» AIM OF THE TASK
Using the records below, quote only the span that opens with the line containing "rows, 10, rows);" and closes with the line containing "add(model, 'path', new", exactly and inclusively.

════════════════

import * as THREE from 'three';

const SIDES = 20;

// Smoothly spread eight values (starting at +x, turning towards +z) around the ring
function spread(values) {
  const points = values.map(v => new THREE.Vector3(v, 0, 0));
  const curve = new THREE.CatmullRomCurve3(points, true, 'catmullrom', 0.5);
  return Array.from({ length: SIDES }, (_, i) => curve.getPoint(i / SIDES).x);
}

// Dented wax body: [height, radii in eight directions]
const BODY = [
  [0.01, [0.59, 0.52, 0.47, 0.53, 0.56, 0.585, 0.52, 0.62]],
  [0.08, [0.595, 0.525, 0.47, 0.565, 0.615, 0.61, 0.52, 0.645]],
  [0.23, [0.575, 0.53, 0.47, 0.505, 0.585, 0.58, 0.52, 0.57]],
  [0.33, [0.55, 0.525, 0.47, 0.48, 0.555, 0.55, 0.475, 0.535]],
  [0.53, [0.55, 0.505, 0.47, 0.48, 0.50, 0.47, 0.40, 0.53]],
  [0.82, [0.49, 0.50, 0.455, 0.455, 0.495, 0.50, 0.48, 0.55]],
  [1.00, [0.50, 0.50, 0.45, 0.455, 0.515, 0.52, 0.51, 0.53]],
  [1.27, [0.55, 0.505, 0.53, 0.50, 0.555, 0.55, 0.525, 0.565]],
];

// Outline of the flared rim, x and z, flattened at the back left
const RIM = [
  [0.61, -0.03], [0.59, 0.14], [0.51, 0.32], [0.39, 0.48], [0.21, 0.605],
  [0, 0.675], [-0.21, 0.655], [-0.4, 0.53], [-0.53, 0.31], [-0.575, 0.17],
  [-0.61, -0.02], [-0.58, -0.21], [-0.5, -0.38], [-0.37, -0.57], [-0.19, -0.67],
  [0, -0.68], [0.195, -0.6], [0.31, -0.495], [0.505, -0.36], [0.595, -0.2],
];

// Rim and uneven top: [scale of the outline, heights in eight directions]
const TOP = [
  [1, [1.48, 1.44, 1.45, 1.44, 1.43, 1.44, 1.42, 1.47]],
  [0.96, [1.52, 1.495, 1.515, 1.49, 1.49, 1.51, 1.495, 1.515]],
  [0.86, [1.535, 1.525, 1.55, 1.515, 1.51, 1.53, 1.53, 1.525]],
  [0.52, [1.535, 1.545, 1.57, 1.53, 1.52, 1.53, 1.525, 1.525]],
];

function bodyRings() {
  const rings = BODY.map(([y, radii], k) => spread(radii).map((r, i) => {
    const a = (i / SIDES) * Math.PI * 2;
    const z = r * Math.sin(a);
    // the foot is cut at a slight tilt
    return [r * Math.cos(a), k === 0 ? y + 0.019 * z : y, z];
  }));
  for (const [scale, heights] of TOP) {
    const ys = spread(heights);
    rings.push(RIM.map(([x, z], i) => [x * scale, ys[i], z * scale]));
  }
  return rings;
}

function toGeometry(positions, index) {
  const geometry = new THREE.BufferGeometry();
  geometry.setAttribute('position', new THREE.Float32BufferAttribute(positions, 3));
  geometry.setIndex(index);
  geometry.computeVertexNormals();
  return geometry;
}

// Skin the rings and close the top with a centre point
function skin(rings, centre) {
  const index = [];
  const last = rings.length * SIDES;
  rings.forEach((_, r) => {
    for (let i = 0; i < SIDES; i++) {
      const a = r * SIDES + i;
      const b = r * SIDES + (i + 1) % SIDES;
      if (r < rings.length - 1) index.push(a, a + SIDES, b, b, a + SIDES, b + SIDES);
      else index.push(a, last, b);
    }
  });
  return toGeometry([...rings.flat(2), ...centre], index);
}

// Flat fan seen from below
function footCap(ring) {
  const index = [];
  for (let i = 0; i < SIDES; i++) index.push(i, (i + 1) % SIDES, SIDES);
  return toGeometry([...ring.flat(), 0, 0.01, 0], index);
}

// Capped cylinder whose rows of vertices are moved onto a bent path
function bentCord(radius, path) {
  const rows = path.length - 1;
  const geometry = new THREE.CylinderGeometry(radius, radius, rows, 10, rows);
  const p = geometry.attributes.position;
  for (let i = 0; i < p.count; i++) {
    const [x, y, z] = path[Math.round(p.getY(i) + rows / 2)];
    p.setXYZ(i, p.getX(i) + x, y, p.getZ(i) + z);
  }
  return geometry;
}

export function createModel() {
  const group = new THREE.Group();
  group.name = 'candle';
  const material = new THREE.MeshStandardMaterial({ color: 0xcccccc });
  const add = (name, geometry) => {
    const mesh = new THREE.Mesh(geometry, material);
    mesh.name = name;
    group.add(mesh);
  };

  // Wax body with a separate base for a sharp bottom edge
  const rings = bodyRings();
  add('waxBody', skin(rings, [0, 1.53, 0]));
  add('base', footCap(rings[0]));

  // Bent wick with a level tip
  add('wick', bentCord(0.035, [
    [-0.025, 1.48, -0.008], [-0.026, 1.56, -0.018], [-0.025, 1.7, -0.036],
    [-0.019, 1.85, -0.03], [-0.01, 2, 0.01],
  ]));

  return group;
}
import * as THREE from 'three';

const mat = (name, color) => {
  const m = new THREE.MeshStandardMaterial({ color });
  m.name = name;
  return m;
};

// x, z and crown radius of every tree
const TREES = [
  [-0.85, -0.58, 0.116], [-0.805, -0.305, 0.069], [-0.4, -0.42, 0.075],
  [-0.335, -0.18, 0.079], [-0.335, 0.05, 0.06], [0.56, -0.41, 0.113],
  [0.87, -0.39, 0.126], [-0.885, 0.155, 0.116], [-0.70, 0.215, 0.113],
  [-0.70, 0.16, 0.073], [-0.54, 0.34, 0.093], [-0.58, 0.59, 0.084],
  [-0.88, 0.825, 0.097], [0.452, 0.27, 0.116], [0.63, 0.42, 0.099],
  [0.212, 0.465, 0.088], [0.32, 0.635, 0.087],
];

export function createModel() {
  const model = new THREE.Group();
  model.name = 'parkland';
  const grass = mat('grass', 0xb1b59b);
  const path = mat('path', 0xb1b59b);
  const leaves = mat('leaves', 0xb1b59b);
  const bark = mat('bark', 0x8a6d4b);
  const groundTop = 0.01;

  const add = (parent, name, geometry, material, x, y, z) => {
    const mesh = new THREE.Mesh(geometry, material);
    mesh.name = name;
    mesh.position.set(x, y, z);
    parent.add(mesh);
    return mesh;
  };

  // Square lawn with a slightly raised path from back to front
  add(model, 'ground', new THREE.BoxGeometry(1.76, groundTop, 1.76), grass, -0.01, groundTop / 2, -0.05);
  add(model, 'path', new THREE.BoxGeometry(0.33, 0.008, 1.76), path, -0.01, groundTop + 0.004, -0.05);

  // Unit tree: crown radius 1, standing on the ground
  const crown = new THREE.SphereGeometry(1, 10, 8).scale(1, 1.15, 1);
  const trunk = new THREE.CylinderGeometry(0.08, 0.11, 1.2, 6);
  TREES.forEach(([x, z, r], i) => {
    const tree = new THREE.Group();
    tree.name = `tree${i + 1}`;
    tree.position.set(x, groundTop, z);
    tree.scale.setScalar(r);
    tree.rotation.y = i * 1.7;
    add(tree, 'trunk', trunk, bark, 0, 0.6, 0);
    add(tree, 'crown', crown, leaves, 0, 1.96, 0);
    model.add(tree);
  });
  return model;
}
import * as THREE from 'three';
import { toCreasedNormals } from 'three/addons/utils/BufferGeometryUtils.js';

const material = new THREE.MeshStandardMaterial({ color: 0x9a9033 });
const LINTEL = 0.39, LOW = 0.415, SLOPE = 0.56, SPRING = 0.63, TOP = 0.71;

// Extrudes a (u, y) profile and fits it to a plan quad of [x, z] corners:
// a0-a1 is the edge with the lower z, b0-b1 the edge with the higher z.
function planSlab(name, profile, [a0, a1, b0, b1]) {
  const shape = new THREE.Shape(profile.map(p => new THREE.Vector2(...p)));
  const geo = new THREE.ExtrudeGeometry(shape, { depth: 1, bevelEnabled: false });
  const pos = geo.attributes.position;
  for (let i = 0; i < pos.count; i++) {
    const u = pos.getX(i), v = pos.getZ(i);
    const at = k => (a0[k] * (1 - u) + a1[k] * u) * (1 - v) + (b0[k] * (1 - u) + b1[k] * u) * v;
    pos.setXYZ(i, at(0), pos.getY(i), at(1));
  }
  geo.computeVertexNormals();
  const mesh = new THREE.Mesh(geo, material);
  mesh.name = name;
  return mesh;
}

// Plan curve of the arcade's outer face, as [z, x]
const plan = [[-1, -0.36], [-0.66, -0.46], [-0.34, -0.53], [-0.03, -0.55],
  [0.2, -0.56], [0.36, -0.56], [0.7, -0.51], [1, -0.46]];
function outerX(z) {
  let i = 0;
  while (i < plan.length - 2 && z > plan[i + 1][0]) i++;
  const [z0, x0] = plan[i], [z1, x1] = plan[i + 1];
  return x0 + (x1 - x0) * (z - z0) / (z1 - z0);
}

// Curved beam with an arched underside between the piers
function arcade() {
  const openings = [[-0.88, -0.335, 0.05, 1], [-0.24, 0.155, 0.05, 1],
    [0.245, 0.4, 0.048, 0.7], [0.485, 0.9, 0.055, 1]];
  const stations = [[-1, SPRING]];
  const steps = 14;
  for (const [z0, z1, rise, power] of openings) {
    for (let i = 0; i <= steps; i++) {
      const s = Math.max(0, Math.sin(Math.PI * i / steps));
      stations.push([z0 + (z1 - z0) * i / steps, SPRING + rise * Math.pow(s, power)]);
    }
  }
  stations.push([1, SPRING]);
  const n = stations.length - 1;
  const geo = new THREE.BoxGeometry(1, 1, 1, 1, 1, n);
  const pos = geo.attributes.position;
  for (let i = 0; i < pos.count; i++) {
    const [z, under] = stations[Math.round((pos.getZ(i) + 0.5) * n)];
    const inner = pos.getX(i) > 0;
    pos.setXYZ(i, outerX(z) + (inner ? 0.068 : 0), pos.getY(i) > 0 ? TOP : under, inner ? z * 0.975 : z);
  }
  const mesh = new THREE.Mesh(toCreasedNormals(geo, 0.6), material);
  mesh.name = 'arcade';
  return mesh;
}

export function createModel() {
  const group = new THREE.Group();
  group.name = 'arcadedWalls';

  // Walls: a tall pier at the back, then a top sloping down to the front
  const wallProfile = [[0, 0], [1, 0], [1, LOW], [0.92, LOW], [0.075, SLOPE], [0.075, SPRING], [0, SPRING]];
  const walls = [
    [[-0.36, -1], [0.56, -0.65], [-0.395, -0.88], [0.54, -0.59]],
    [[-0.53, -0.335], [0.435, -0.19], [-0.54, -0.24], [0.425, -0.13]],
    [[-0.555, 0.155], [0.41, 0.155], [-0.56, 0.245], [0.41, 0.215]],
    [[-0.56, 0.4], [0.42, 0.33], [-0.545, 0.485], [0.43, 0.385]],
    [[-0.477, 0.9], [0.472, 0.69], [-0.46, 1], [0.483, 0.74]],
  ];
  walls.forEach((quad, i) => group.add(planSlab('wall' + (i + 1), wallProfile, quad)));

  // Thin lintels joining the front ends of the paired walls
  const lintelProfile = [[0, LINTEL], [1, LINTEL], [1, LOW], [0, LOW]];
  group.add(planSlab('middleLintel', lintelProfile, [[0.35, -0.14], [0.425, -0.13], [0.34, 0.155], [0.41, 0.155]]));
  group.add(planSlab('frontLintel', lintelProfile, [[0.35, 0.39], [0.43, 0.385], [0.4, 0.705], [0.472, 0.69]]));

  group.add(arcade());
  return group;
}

════════════════

» SOLUTION
  const geometry = new THREE.CylinderGeometry(radius, radius, rows, 10, rows);
  const p = geometry.attributes.position;
  for (let i = 0; i < p.count; i++) {
    const [x, y, z] = path[Math.round(p.getY(i) + rows / 2)];
    p.setXYZ(i, p.getX(i) + x, y, p.getZ(i) + z);
  }
  return geometry;
}

export function createModel() {
  const group = new THREE.Group();
  group.name = 'candle';
  const material = new THREE.MeshStandardMaterial({ color: 0xcccccc });
  const add = (name, geometry) => {
    const mesh = new THREE.Mesh(geometry, material);
    mesh.name = name;
    group.add(mesh);
  };

  // Wax body with a separate base for a sharp bottom edge
  const rings = bodyRings();
  add('waxBody', skin(rings, [0, 1.53, 0]));
  add('base', footCap(rings[0]));

  // Bent wick with a level tip
  add('wick', bentCord(0.035, [
    [-0.025, 1.48, -0.008], [-0.026, 1.56, -0.018], [-0.025, 1.7, -0.036],
    [-0.019, 1.85, -0.03], [-0.01, 2, 0.01],
  ]));

  return group;
}
import * as THREE from 'three';

const mat = (name, color) => {
  const m = new THREE.MeshStandardMaterial({ color });
  m.name = name;
  return m;
};

// x, z and crown radius of every tree
const TREES = [
  [-0.85, -0.58, 0.116], [-0.805, -0.305, 0.069], [-0.4, -0.42, 0.075],
  [-0.335, -0.18, 0.079], [-0.335, 0.05, 0.06], [0.56, -0.41, 0.113],
  [0.87, -0.39, 0.126], [-0.885, 0.155, 0.116], [-0.70, 0.215, 0.113],
  [-0.70, 0.16, 0.073], [-0.54, 0.34, 0.093], [-0.58, 0.59, 0.084],
  [-0.88, 0.825, 0.097], [0.452, 0.27, 0.116], [0.63, 0.42, 0.099],
  [0.212, 0.465, 0.088], [0.32, 0.635, 0.087],
];

export function createModel() {
  const model = new THREE.Group();
  model.name = 'parkland';
  const grass = mat('grass', 0xb1b59b);
  const path = mat('path', 0xb1b59b);
  const leaves = mat('leaves', 0xb1b59b);
  const bark = mat('bark', 0x8a6d4b);
  const groundTop = 0.01;

  const add = (parent, name, geometry, material, x, y, z) => {
    const mesh = new THREE.Mesh(geometry, material);
    mesh.name = name;
    mesh.position.set(x, y, z);
    parent.add(mesh);
    return mesh;
  };

  // Square lawn with a slightly raised path from back to front
  add(model, 'ground', new THREE.BoxGeometry(1.76, groundTop, 1.76), grass, -0.01, groundTop / 2, -0.05);
  add(model, 'path', new THREE.BoxGeometry(0.33, 0.008, 1.76), path, -0.01, groundTop + 0.004, -0.05);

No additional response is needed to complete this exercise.